July 24, 2006

The Edge of Wisdom

„Katra gudrība, kas ir augstāka par Tavējo, šķiet dumja”
“Every wisdom that is higher than yours will seem foolish”
/Rev.Juris Rubenis, in Latvian/

It’s always good to keep in mind the above sentence when we rush to judge others’ views. Especially the worldview that are in a conflict with your own.

Tracing V. Ramachandran and mirror neurons on the net, I have stumbled across a rich collection of ideas formulated (mostly) by exceptionally strong intellects. The site is www.edge.org and it defines itself as a mouthpiece of the “third generation intellectuals”. A layman like me would immediately wonder who those people are. The “about” section on Egde.org defines the “third generation” as accomplished scientists who care about the fundamental problems of society and knowledge, and who are ready to actively engage in educating and challenging the seeking public. So far so good.

A first pick from the surface of Edge.org indeed delivered fascinating and “ideaful” reading. I’ve read through a part of the World Question Center – a collection of short essays by highly accomplished intellectuals on specific provocative topics (each year features its own question). Here are just a few that I’ve liked the most:

For physicists, I recommend a short answer of Philip W. Anderson to What do you believe is true even though you cannot prove it? (World question’05), which makes a very important point. It is best understood in the context of “The Theory of Everything” by Laughlin and Pines, but also needs to be balanced against an educated pro-string opinion, like Leonard Susskind’s Dangerous idea (World question’06).

Two comments from a different sphere address the “dangerous questions” we were recently discussing with some of my friends: an honest look at the problems of democracy as a state-organizing principle by Haim Hariri, and a perspective on the weaknesses of the free will concept by Clay Shirky.

However, after my first excitement started to wane, I’ve noticed a strange and unpleasant bias of the Edge. The emphasis on “the empirical world” in the very definition of the site is quite ok – after all, if you gather the representatives of the natural sciences, how else would you define their methodology? Positioning the third generation as antagonistic to the “monopoly of literary intellectuals” sounded a bit strange, but given my ignorance in such a topic, could still be absolutely neutral. But then in several places I came across the painfully familiar “evolved-not-designed” emphasis… High correlation between the list of Edge contributions and the signatories of the latest Humanism manifesto just confirmed my suspicion – the famous “prejudice against any prejudice” of rationalism seems to be an entry requirement for Edge.org contributors.

Sadly enough, the illnesses of modernity “science-implies-atheism” and “religion-implies-ignorance” penetrate even the most intellectually refined communities. 

2 comments:

DimaD said...

First, I would correct the english translation of the epigraph from "will seem" to "may seem". Unfortunately, for a person not open to a new knowledge (as most of us are, at least in some directions of thought), "will" is a better guess.

Concerning, how tou call it, "evolved-not-designed" topic, I would not expect to hear something different.

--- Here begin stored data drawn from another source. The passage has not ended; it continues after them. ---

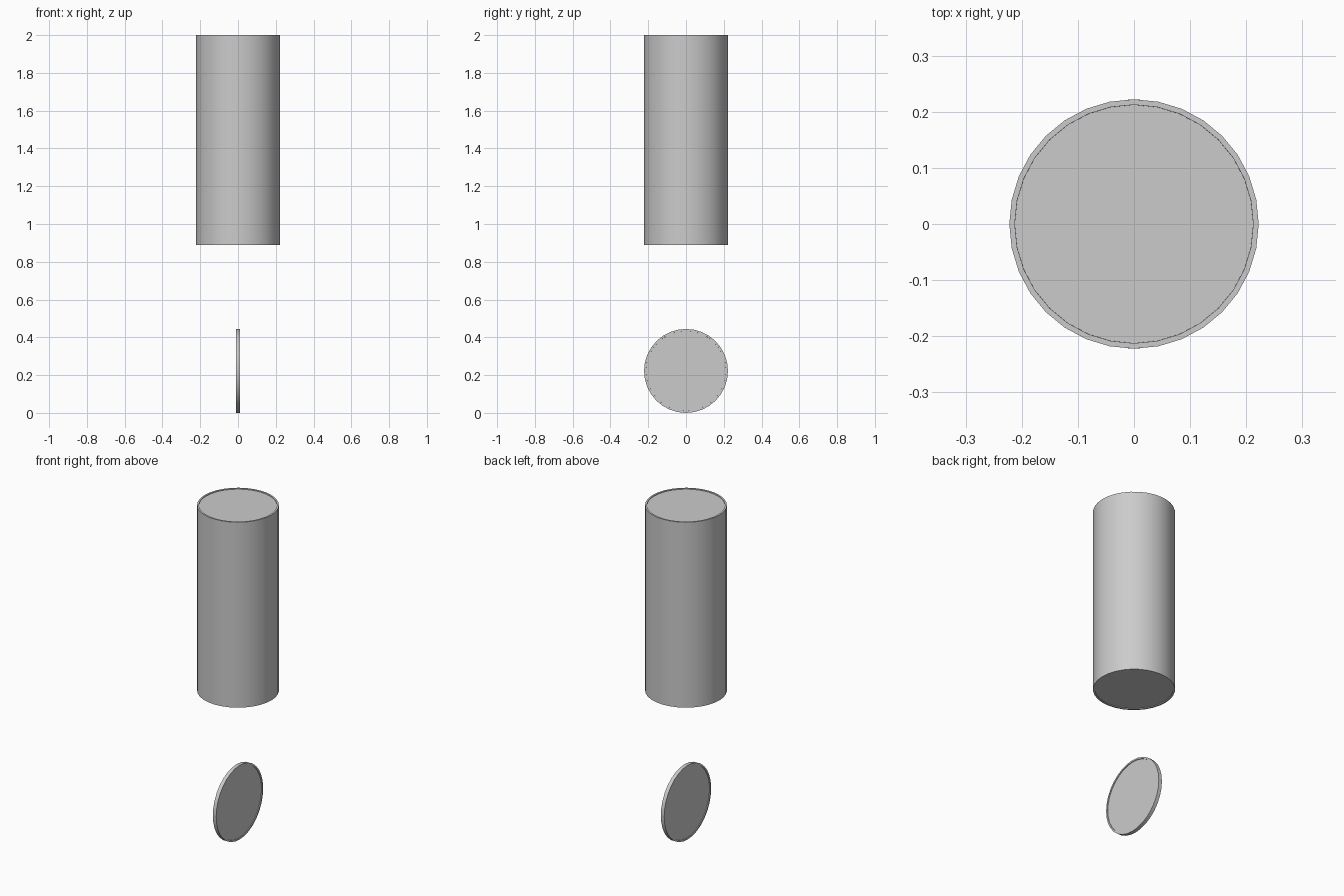
import bpy, bmesh, math
from mathutils import Matrix

if "Cube" in bpy.data.objects:
    bpy.data.objects.remove(bpy.data.objects["Cube"])

R = 0.2222        # outer radius
R_IN = 0.2125     # inner edge of the raised rim
DEPTH = 0.004     # recess inside the rim
T = 0.0222        # thickness of the thin disc


def rimmed_cylinder(name, height, matrix):
    """32-sided cylinder with a thin raised rim around both end faces."""
    bm = bmesh.new()
    bmesh.ops.create_cone(bm, cap_ends=True, segments=32,
                          radius1=R, radius2=R, depth=height)
    caps = [f for f in bm.faces if len(f.verts) > 4]
    for cap in caps:
        n = cap.normal.copy()
        # flat rim, then step the centre inwards
        bmesh.ops.inset_individual(bm, faces=[cap], thickness=R - R_IN)
        bmesh.ops.inset_individual(bm, faces=[cap], thickness=0.0002)
        bmesh.ops.translate(bm, verts=cap.verts[:], vec=-n * DEPTH)
    bmesh.ops.transform(bm, matrix=matrix, verts=bm.verts[:])
    bmesh.ops.recalc_face_normals(bm, faces=bm.faces[:])
    mesh = bpy.data.meshes.new(name)
    bm.to_mesh(mesh)
    bm.free()
    obj = bpy.data.objects.new(name, mesh)
    bpy.context.collection.objects.link(obj)
    bpy.ops.object.select_all(action='DESELECT')
    obj.select_set(True)
    bpy.context.view_layer.objects.active = obj
    bpy.ops.object.shade_smooth_by_angle(angle=math.radians(30))
    return obj


# tall upright stack
rimmed_cylinder("tall_stack", 50 * T, Matrix.Translation((0, 0, 2 - 25 * T)))

# single thin disc standing on edge, facing along x
rimmed_cylinder("thin_disc", T,
                Matrix.Translation((0, 0, R)) @ Matrix.Rotation(math.pi / 2, 4, 'Y'))
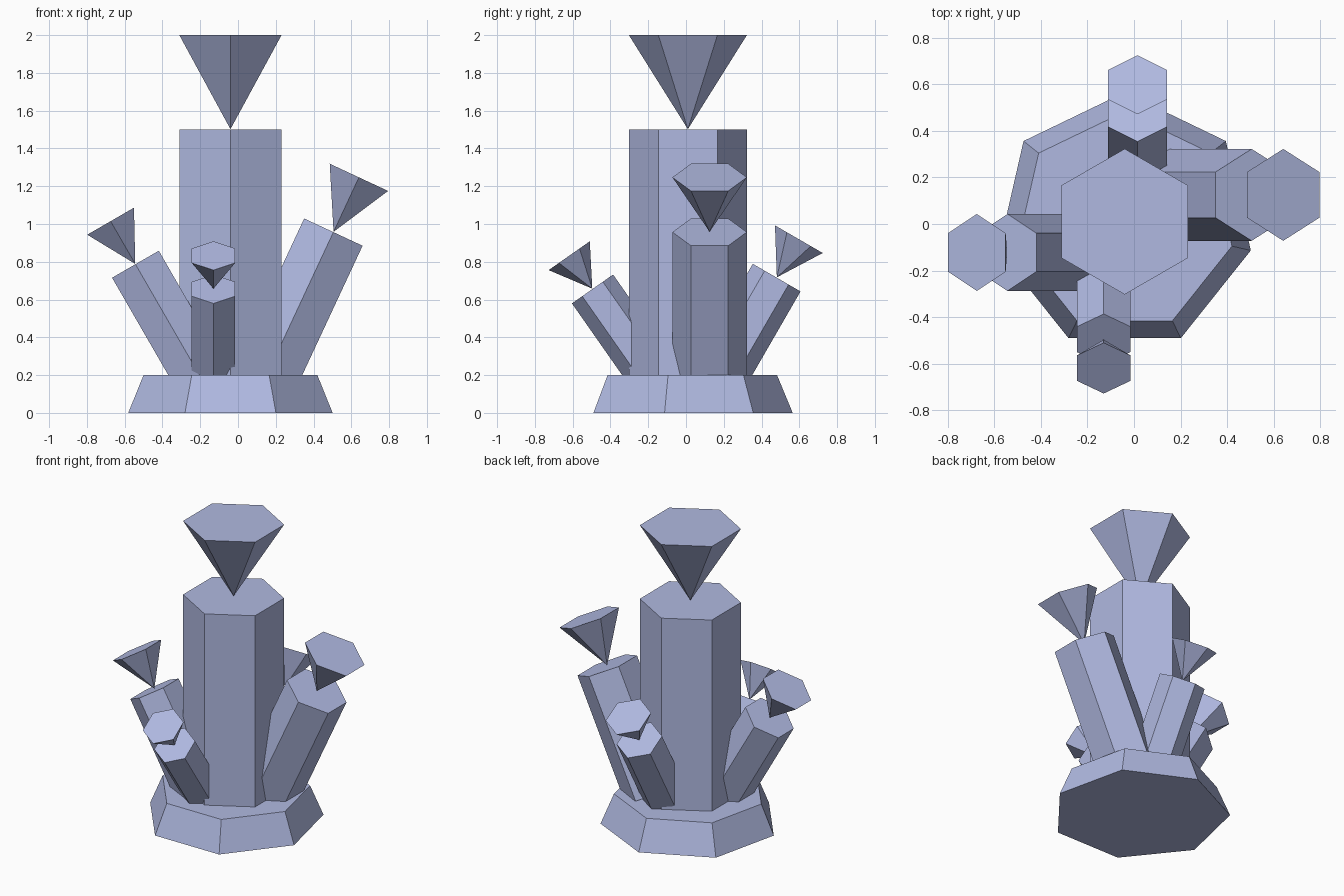
import bpy, bmesh, math
from mathutils import Matrix, Vector

if "Cube" in bpy.data.objects:
    bpy.data.objects.remove(bpy.data.objects["Cube"])

mat = bpy.data.materials.new("pale crystal blue")
mat.diffuse_color = (0.434, 0.485, 0.753, 1)
mat.use_nodes = True
mat.node_tree.nodes["Principled BSDF"].inputs["Base Color"].default_value = mat.diffuse_color


def frustum(name, sides, r_low, r_high, z0, z1, matrix):
    """Flat-shaded prism, frustum or cone whose first corner points to +y."""
    bm = bmesh.new()
    rings = []
    for r, z in ((r_low, z0), (r_high, z1)):
        n = sides if r > 0 else 1
        rings.append([bm.verts.new((r * math.sin(2 * math.pi * i / sides),
                                    r * math.cos(2 * math.pi * i / sides), z))
                      for i in range(n)])
    low, high = rings
    for i in range(sides):
        j = (i + 1) % sides
        if len(low) == 1:
            bm.faces.new((low[0], high[j], high[i]))
        else:
            bm.faces.new((low[i], low[j], high[j], high[i]))
    for ring in rings:
        if len(ring) > 1:
            bm.faces.new(ring)
    bmesh.ops.recalc_face_normals(bm, faces=bm.faces)
    mesh = bpy.data.meshes.new(name)
    bm.to_mesh(mesh)
    bm.free()
    mesh.materials.append(mat)
    obj = bpy.data.objects.new(name, mesh)
    obj.matrix_world = matrix
    bpy.context.collection.objects.link(obj)


# Seven-sided rock base
frustum("rock_base", 7, 0.555, 0.472, 0, 0.2, Matrix.Translation((-0.04, 0.01, 0)))

# Crystals: name, top centre, radius, shaft length, tip length, tilt axis, tilt
crystals = [
    ("main", (-0.04, 0.01, 1.50), 0.3125, 1.30, 0.50, "X", 0),
    ("right", (0.505, 0.125, 0.957), 0.197, 0.832, 0.32, "Y", 25),
    ("left", (-0.543, -0.122, 0.787), 0.165, 0.68, 0.263, "Y", -30),
    ("front", (-0.13, -0.495, 0.656), 0.133, 0.56, 0.215, "X", 35),
    ("back", (0.015, 0.48, 0.716), 0.146, 0.60, 0.235, "X", -30),
]
for name, top, r, length, tip, axis, tilt in crystals:
    m = Matrix.Translation(Vector(top)) @ Matrix.Rotation(math.radians(tilt), 4, axis)
    frustum(name + "_crystal_shaft", 6, r, r, -length, 0, m)
    # Tip is an upside-down cone balanced on its point
    frustum(name + "_crystal_tip", 6, 0, r, 0.002, tip, m)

You see, the interviewed are scientists, specialists (and not "generalists", as Edwin Salpeter calls himself).

And any specialist in one branch of science is almost necessarily not knowing what happening in other, far from his interests, branch. As a simplest example, I would give "physicist vs. barber" (assuming that a good barber is an artist + skills).

So, I think that normal scientist should only express his thougths as "this is explained by the theory" and "this is at the moment not understood" and not forget that he is specialist only in his own branch.

And for those searching for "intelligent design" I would suggest to search for intelligence (and God) in themselves. Physics is yet far from being complete and actual knowledge and state of some theories may not yet represent the Nature.

Good luck!

Slaviks said...

DimaD, thanks for your comment!

Both caution and curiosity are indispensable in a quest for knowledge.

I agree that specialization of (single person's) knowledge is inevitable, and every scientist necessarily a will occupies a certain place within the specialist-generalist continuum. It is the responsibility of the specialist not to overstretch his ideas and be constantly mindful of their limits.

But there is something positive in the temptation to leap over the boundaries of the "firmly proved". The desire to have a coherent worldview should not be humbled by the obvious (and severe!) limitations of our small established islands in the ocean of unknown.

Here is the definition from the article of Edwin Salpter that you mention, "A generalist is a person who learns less and less about more and more subjects, until he knows nothing about everything." I see it as a brilliant piece of self-criticism, but hardly as an example to follow.

Finally, as for the imprecision of the translation, it does not exceed the original quote uncertainty induced by my aging memory. The reader should choose according to his own feelings and context. But thanks for correcting me anyway!